And it puts a warfare in our lives, where sometimes there is a struggle. We know the right thing and we desire the right thing. But then we also deal with the temptation of the wrong thing. And that is a battle that comes at times in life. But it is important to recognize that battle itself is evidence to us that we have been renewed in our minds, hearts, and spirits. When we sense that struggle within us to do the right thing, that struggle is itself evidence that we have been changed. We are not callous and indifferent like in verse 19. We see, know, and understand, and we desire and seek what is right, even though sometimes we might not be as successful as we would like to be.

And I want to make sure I explain that. Paul walks through that in detail in the book of Romans, which we went through last year. But it is important to recognize the struggle and desire within you to do what is right. That struggle and desire is itself evidence that you have been renewed by the Holy Spirit, regardless of the outcome of that struggle in any particular case.

And our holiness is rooted in the fruit of the Spirit, which is within our hearts. And I want you to also notice here, Paul links the true holiness and true righteousness not to externalism but to the renewal that happens in our hearts and minds, verse 23.

So let’s make sure we recognize the contrast Paul is giving here. There is the old self which is callous, futile-minded, and hard-hearted. And there is the new self, who walks in love. That is the contrast Paul is painting.

Let me close in prayer.


Lord God,

Thank you for the clarity of scripture. Thank you for the apostle Paul who, though he was a prisoner, though he was facing hard and difficult times, though he had been persecuted and harmed by many people, his love for the church was great enough to lead him to write this epistle to his friend in Ephesus. An epistle that has been preserved for us here in the Bible. We thank you for all of that.

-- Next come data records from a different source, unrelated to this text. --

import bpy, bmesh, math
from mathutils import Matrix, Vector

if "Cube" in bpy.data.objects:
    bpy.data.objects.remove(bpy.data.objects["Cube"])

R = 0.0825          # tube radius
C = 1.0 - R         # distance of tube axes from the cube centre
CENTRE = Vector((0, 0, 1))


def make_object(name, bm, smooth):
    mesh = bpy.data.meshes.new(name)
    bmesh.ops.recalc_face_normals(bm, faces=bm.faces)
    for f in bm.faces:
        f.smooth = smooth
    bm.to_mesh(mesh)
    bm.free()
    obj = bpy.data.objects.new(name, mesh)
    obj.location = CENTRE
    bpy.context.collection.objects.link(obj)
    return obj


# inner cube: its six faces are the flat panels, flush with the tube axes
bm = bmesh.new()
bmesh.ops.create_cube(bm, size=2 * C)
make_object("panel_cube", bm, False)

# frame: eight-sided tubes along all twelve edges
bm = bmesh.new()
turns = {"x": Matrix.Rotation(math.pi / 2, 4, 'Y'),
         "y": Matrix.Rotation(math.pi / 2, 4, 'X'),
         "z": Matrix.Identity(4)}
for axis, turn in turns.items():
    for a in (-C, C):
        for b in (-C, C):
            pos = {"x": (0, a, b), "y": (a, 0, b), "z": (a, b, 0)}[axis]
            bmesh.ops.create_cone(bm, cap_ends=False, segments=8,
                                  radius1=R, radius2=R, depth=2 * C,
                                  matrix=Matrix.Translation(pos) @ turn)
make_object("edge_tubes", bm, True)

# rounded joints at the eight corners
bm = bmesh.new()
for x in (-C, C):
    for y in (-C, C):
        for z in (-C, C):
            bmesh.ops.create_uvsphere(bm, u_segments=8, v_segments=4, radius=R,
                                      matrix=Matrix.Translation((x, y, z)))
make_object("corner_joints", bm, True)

Now Lord, we ask that you help us as individuals. Help us to know this love of God in our own hearts. And please grant us to be fruitful followers of Christ, by the power of the Holy Spirit. This we humbly ask, in Jesus’ name. Amen.